WHAT THE TASK REQUIRES — A word-for-word copy of the entries below is required.

[Start of Attachment]

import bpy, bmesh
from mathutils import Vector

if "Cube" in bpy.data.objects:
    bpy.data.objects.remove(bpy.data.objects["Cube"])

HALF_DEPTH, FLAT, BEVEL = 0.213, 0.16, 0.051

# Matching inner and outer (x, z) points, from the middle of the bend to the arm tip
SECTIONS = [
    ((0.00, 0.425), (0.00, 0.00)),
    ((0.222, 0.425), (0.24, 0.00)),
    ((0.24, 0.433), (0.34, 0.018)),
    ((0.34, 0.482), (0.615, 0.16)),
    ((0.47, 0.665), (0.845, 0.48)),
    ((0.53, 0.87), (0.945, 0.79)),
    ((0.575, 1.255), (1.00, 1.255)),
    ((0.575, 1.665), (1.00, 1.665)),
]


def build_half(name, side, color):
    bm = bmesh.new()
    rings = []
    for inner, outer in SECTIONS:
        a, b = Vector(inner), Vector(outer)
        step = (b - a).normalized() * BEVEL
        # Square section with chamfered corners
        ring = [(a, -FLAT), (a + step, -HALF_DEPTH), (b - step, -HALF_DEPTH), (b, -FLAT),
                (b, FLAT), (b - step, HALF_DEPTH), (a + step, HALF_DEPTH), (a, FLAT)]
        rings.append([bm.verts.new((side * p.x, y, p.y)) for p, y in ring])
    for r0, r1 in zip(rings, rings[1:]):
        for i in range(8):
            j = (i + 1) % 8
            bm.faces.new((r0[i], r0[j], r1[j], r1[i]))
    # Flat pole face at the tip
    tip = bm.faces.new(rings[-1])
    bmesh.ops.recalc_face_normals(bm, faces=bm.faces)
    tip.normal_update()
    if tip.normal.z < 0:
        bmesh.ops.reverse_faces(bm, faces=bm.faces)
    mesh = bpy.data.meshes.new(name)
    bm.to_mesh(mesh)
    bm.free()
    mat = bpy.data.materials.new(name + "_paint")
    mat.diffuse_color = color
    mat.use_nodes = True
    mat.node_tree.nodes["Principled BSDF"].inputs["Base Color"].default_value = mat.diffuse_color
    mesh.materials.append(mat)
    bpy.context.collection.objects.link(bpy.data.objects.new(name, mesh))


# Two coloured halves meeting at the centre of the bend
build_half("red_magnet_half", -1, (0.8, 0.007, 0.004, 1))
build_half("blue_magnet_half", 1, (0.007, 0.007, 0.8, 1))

[End of Attachment]

RESPONSE TO THE TASK —
import bpy, bmesh
from mathutils import Vector

if "Cube" in bpy.data.objects:
    bpy.data.objects.remove(bpy.data.objects["Cube"])

HALF_DEPTH, FLAT, BEVEL = 0.213, 0.16, 0.051

# Matching inner and outer (x, z) points, from the middle of the bend to the arm tip
SECTIONS = [
    ((0.00, 0.425), (0.00, 0.00)),
    ((0.222, 0.425), (0.24, 0.00)),
    ((0.24, 0.433), (0.34, 0.018)),
    ((0.34, 0.482), (0.615, 0.16)),
    ((0.47, 0.665), (0.845, 0.48)),
    ((0.53, 0.87), (0.945, 0.79)),
    ((0.575, 1.255), (1.00, 1.255)),
    ((0.575, 1.665), (1.00, 1.665)),
]


def build_half(name, side, color):
    bm = bmesh.new()
    rings = []
    for inner, outer in SECTIONS:
        a, b = Vector(inner), Vector(outer)
        step = (b - a).normalized() * BEVEL
        # Square section with chamfered corners
        ring = [(a, -FLAT), (a + step, -HALF_DEPTH), (b - step, -HALF_DEPTH), (b, -FLAT),
                (b, FLAT), (b - step, HALF_DEPTH), (a + step, HALF_DEPTH), (a, FLAT)]
        rings.append([bm.verts.new((side * p.x, y, p.y)) for p, y in ring])
    for r0, r1 in zip(rings, rings[1:]):
        for i in range(8):
            j = (i + 1) % 8
            bm.faces.new((r0[i], r0[j], r1[j], r1[i]))
    # Flat pole face at the tip
    tip = bm.faces.new(rings[-1])
    bmesh.ops.recalc_face_normals(bm, faces=bm.faces)
    tip.normal_update()
    if tip.normal.z < 0:
        bmesh.ops.reverse_faces(bm, faces=bm.faces)
    mesh = bpy.data.meshes.new(name)
    bm.to_mesh(mesh)
    bm.free()
    mat = bpy.data.materials.new(name + "_paint")
    mat.diffuse_color = color
    mat.use_nodes = True
    mat.node_tree.nodes["Principled BSDF"].inputs["Base Color"].default_value = mat.diffuse_color
    mesh.materials.append(mat)
    bpy.context.collection.objects.link(bpy.data.objects.new(name, mesh))


# Two coloured halves meeting at the centre of the bend
build_half("red_magnet_half", -1, (0.8, 0.007, 0.004, 1))
build_half("blue_magnet_half", 1, (0.007, 0.007, 0.8, 1))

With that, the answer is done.